Author:

Zulay Valencia Diaz

Return of the Union: How Workers are Organizing and Corporations Are Trying to Stop Them

In the last few years, especially after the start of the COVID-19 pandemic, there has been a noticeable growth in US labor organizing. Workers all over the country, from both large corporations and small companies, have gone on strikes and began forming labor unions in an effort to get better wages, working conditions, and benefits. Most recently, employees at large rail unions rejected a tentative deal to avert a walkout in September 2022 after it failed to adequately address their concerns. This is the latest, but certainly not the only, instance of workers demonstrating their increased bargaining power. We have also seen increased unionization movements by corporate employees at corporations like Amazon, Google, and Starbucks. However, as more corporate employees attempt to unionize, corporations have begun to push back, and the National Labor Relations Board (NLRB) has stepped in to put a stop to blatant anti-unionization efforts.

America Has a Problem: The Ever-Worsening Water Crisis Plaguing the Country

As the summer came to an end, headlines about thousands of residents losing access to water swept the nation. The news came first out of Jackson, Mississippi. But although the southern city’s complete loss of access to water dominated the new cycle, it was far from the only place dealing with this issue. A few days later, reports of boil water advisories in Baltimore and NYC hit the news cycle. Unfortunately, these are only the latest instances in a long string of issues with access to safe and clean drinking water across the country.

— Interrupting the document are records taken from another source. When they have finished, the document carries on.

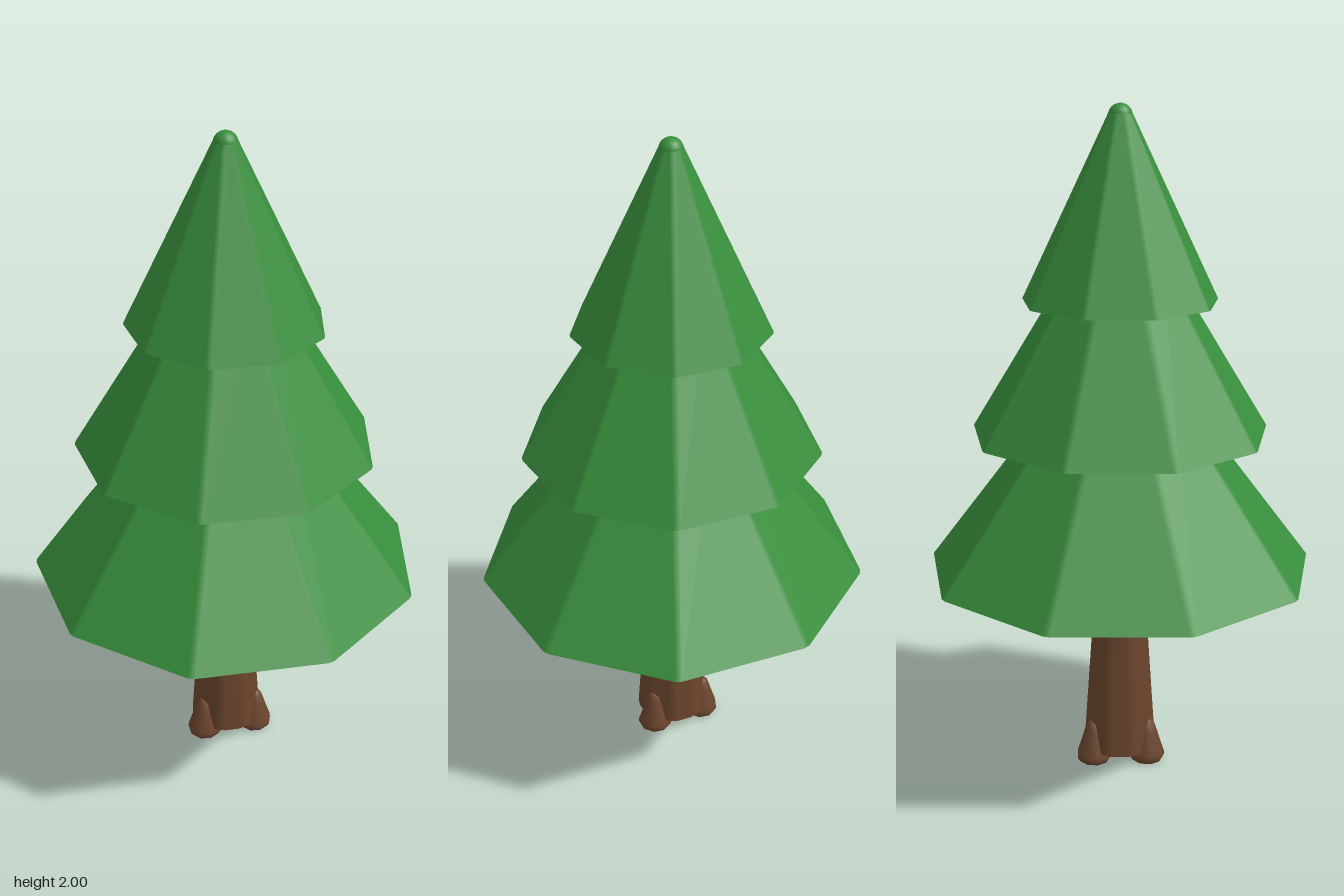
import * as THREE from 'three';

const SIDES = 9;
const STEP = (Math.PI * 2) / SIDES;

// Closed tapering nine-sided frustum with a corner on -z. Flat faces are joined
// by narrow bevel strips whose normals blend from one face to the next.
function bevelledFrustum(rBottom, yBottom, rTop, yTop, bevelBottom, bevelTop) {
  const positions = [], normals = [], index = [];
  const slope = ((rBottom - rTop) * Math.cos(STEP / 2)) / (yTop - yBottom);
  const corner = (k, r, y) => {
    const a = -Math.PI / 2 + k * STEP;
    return new THREE.Vector3(Math.cos(a) * r, y, Math.sin(a) * r);
  };
  const add = (p, n) => {
    positions.push(p.x, p.y, p.z);
    normals.push(n.x, n.y, n.z);
    return positions.length / 3 - 1;
  };
  const rings = [[], []];
  // Side vertices: two per face on each ring
  for (let k = 0; k < SIDES; k++) {
    const mid = -Math.PI / 2 + (k + 0.5) * STEP;
    const normal = new THREE.Vector3(Math.cos(mid), slope, Math.sin(mid)).normalize();
    [[rBottom, yBottom, bevelBottom], [rTop, yTop, bevelTop]].forEach(([r, y, f], i) => {
      const a = corner(k, r, y), b = corner(k + 1, r, y);
      for (const t of [f, 1 - f]) {
        const p = a.clone().lerp(b, t);
        rings[i].push({ p, id: add(p, normal) });
      }
    });
  }
  const [low, high] = rings, count = low.length;
  for (let i = 0; i < count; i++) {
    const j = (i + 1) % count;
    index.push(low[i].id, high[i].id, low[j].id, low[j].id, high[i].id, high[j].id);
  }
  // Flat underside and top
  rings.forEach((ring, i) => {
    const n = new THREE.Vector3(0, i ? 1 : -1, 0);
    const centre = add(new THREE.Vector3(0, i ? yTop : yBottom, 0), n);
    const ids = ring.map(({ p }) => add(p, n));
    ids.forEach((id, k) => {
      const next = ids[(k + 1) % count];
      if (i) index.push(centre, next, id);
      else index.push(centre, id, next);
    });
  });
  const geometry = new THREE.BufferGeometry();
  geometry.setAttribute('position', new THREE.Float32BufferAttribute(positions, 3));
  geometry.setAttribute('normal', new THREE.Float32BufferAttribute(normals, 3));
  geometry.setIndex(index);
  return geometry;
}

export function createModel() {
  const model = new THREE.Group();
  model.name = 'pineTree';
  const tree = new THREE.Group();
  tree.name = 'tree';
  tree.position.z = 0.015;
  model.add(tree);

  const needleGreen = new THREE.MeshStandardMaterial({ color: 0x388e3c });
  needleGreen.name = 'needleGreen';
  const barkBrown = new THREE.MeshStandardMaterial({ color: 0x6b452d });
  barkBrown.name = 'barkBrown';

  const part = (name, geometry, material) => {
    const mesh = new THREE.Mesh(geometry, material);
    mesh.name = name;
    tree.add(mesh);
    return mesh;
  };

  // Three stacked foliage tiers
  part('lowerFoliage', bevelledFrustum(0.587, 0.63, 0.19, 1.16, 0.025, 0.08), needleGreen);
  part('middleFoliage', bevelledFrustum(0.447, 1.05, 0.15, 1.54, 0.03, 0.1), needleGreen);
  part('upperFoliage', bevelledFrustum(0.291, 1.44, 0.032, 1.98, 0.04, 0.3), needleGreen);

  // Rounded tip
  const tip = part('foliageTip', new THREE.SphereGeometry(0.035, 18, 12), needleGreen);
  tip.position.y = 1.965;

  // Tapering trunk
  part('trunk', bevelledFrustum(0.115, 0.035, 0.072, 0.66, 0.2, 0.25), barkBrown);

  // Three flared roots around the trunk base
  const rootProfile = [
    [0, 0], [0.046, 0], [0.048, 0.002], [0.054, 0.012], [0.053, 0.025], [0.043, 0.055],
    [0.031, 0.095], [0.022, 0.122], [0.012, 0.132], [0, 0.135],
  ].map(([r, y]) => new THREE.Vector2(r, y));
  const rootGeometry = new THREE.LatheGeometry(rootProfile, 9);
  for (let i = 0; i < 3; i++) {
    const a = THREE.MathUtils.degToRad(107 + i * 120);
    const root = part('root' + (i + 1), rootGeometry, barkBrown);
    root.position.set(Math.cos(a) * 0.095, 0, Math.sin(a) * 0.095);
    root.rotation.y = -a;
  }
  return model;
}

Patient Privacy in the Post Roe Era

On June 24, 2022, the Supreme Court finally handed down its long-awaited opinion in Dobbs v. Jackson Women’s Health Organization. In this decision, the Court set aside nearly 50 years of precedent and unequivocally overruled Roe v. Wade, declaring that there is no Constitutional right to abortion. This decision will unsurprisingly change laws and significantly impact millions of people across the country. Although pro-choice activists have been bracing for this outcome and mobilizing to maintain access to abortions, they have to contend with a consideration that did not exist to the same magnitude the last time that abortion was illegal in the US: anti-abortion laws’ impact on data privacy.